EXERCISE DESCRIPTION — The response should consist of the records that follow, printed exactly.

═════ DATA RECORDS

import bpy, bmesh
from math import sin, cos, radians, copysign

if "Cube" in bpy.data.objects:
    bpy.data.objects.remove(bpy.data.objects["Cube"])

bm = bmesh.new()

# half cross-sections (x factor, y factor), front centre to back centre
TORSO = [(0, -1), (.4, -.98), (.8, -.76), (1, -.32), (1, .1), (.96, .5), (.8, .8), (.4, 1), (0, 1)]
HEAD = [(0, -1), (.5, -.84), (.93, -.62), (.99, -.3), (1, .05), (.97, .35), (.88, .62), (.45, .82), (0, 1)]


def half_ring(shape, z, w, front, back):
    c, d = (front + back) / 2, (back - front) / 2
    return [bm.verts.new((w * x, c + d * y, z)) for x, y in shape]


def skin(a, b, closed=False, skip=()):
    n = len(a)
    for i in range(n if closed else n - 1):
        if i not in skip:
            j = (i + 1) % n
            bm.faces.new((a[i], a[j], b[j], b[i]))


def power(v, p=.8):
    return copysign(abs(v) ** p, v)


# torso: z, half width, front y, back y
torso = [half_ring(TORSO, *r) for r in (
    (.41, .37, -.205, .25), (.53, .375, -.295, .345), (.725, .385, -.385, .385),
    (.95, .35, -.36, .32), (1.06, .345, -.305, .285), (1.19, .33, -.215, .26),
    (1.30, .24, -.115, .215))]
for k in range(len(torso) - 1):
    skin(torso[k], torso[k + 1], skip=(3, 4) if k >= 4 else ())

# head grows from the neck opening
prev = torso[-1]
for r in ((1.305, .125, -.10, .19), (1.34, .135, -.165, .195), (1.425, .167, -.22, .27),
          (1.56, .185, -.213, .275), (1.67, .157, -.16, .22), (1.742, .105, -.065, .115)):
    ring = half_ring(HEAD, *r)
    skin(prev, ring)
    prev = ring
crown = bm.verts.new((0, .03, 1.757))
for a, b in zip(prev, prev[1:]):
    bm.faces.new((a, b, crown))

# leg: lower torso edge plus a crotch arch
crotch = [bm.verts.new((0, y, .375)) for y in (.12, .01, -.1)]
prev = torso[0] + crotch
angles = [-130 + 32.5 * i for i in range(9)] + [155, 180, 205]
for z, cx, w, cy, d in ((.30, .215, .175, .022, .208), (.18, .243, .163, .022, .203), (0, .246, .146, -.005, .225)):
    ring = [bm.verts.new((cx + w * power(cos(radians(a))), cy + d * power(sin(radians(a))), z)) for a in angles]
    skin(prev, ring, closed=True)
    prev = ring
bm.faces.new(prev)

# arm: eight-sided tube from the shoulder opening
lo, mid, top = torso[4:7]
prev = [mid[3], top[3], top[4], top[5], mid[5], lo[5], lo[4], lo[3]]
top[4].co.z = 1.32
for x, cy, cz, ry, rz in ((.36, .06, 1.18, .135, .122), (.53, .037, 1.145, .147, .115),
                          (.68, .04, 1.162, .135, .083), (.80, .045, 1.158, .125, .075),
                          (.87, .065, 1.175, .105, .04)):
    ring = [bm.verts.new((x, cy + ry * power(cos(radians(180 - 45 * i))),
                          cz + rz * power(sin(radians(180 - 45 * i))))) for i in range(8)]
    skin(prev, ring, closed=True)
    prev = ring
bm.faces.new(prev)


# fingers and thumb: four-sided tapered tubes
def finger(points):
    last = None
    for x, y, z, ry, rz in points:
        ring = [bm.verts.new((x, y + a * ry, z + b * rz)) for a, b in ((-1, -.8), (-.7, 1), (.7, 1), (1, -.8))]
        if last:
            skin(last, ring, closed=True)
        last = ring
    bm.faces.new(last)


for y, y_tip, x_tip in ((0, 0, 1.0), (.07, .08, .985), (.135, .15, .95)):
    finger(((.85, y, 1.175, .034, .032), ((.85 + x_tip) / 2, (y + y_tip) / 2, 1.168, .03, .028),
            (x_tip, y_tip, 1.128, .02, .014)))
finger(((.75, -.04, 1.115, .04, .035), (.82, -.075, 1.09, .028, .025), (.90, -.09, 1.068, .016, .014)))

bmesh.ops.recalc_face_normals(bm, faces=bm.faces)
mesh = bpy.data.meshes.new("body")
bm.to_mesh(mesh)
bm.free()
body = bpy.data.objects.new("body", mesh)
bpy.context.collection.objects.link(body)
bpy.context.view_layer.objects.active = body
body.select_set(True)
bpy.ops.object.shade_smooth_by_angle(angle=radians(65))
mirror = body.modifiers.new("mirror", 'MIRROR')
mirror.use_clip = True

══════════

YOUR SOLUTION —
import bpy, bmesh
from math import sin, cos, radians, copysign

if "Cube" in bpy.data.objects:
    bpy.data.objects.remove(bpy.data.objects["Cube"])

bm = bmesh.new()

# half cross-sections (x factor, y factor), front centre to back centre
TORSO = [(0, -1), (.4, -.98), (.8, -.76), (1, -.32), (1, .1), (.96, .5), (.8, .8), (.4, 1), (0, 1)]
HEAD = [(0, -1), (.5, -.84), (.93, -.62), (.99, -.3), (1, .05), (.97, .35), (.88, .62), (.45, .82), (0, 1)]


def half_ring(shape, z, w, front, back):
    c, d = (front + back) / 2, (back - front) / 2
    return [bm.verts.new((w * x, c + d * y, z)) for x, y in shape]


def skin(a, b, closed=False, skip=()):
    n = len(a)
    for i in range(n if closed else n - 1):
        if i not in skip:
            j = (i + 1) % n
            bm.faces.new((a[i], a[j], b[j], b[i]))


def power(v, p=.8):
    return copysign(abs(v) ** p, v)


# torso: z, half width, front y, back y
torso = [half_ring(TORSO, *r) for r in (
    (.41, .37, -.205, .25), (.53, .375, -.295, .345), (.725, .385, -.385, .385),
    (.95, .35, -.36, .32), (1.06, .345, -.305, .285), (1.19, .33, -.215, .26),
    (1.30, .24, -.115, .215))]
for k in range(len(torso) - 1):
    skin(torso[k], torso[k + 1], skip=(3, 4) if k >= 4 else ())

# head grows from the neck opening
prev = torso[-1]
for r in ((1.305, .125, -.10, .19), (1.34, .135, -.165, .195), (1.425, .167, -.22, .27),
          (1.56, .185, -.213, .275), (1.67, .157, -.16, .22), (1.742, .105, -.065, .115)):
    ring = half_ring(HEAD, *r)
    skin(prev, ring)
    prev = ring
crown = bm.verts.new((0, .03, 1.757))
for a, b in zip(prev, prev[1:]):
    bm.faces.new((a, b, crown))

# leg: lower torso edge plus a crotch arch
crotch = [bm.verts.new((0, y, .375)) for y in (.12, .01, -.1)]
prev = torso[0] + crotch
angles = [-130 + 32.5 * i for i in range(9)] + [155, 180, 205]
for z, cx, w, cy, d in ((.30, .215, .175, .022, .208), (.18, .243, .163, .022, .203), (0, .246, .146, -.005, .225)):
    ring = [bm.verts.new((cx + w * power(cos(radians(a))), cy + d * power(sin(radians(a))), z)) for a in angles]
    skin(prev, ring, closed=True)
    prev = ring
bm.faces.new(prev)

# arm: eight-sided tube from the shoulder opening
lo, mid, top = torso[4:7]
prev = [mid[3], top[3], top[4], top[5], mid[5], lo[5], lo[4], lo[3]]
top[4].co.z = 1.32
for x, cy, cz, ry, rz in ((.36, .06, 1.18, .135, .122), (.53, .037, 1.145, .147, .115),
                          (.68, .04, 1.162, .135, .083), (.80, .045, 1.158, .125, .075),
                          (.87, .065, 1.175, .105, .04)):
    ring = [bm.verts.new((x, cy + ry * power(cos(radians(180 - 45 * i))),
                          cz + rz * power(sin(radians(180 - 45 * i))))) for i in range(8)]
    skin(prev, ring, closed=True)
    prev = ring
bm.faces.new(prev)


# fingers and thumb: four-sided tapered tubes
def finger(points):
    last = None
    for x, y, z, ry, rz in points:
        ring = [bm.verts.new((x, y + a * ry, z + b * rz)) for a, b in ((-1, -.8), (-.7, 1), (.7, 1), (1, -.8))]
        if last:
            skin(last, ring, closed=True)
        last = ring
    bm.faces.new(last)


for y, y_tip, x_tip in ((0, 0, 1.0), (.07, .08, .985), (.135, .15, .95)):
    finger(((.85, y, 1.175, .034, .032), ((.85 + x_tip) / 2, (y + y_tip) / 2, 1.168, .03, .028),
            (x_tip, y_tip, 1.128, .02, .014)))
finger(((.75, -.04, 1.115, .04, .035), (.82, -.075, 1.09, .028, .025), (.90, -.09, 1.068, .016, .014)))

bmesh.ops.recalc_face_normals(bm, faces=bm.faces)
mesh = bpy.data.meshes.new("body")
bm.to_mesh(mesh)
bm.free()
body = bpy.data.objects.new("body", mesh)
bpy.context.collection.objects.link(body)
bpy.context.view_layer.objects.active = body
body.select_set(True)
bpy.ops.object.shade_smooth_by_angle(angle=radians(65))
mirror = body.modifiers.new("mirror", 'MIRROR')
mirror.use_clip = True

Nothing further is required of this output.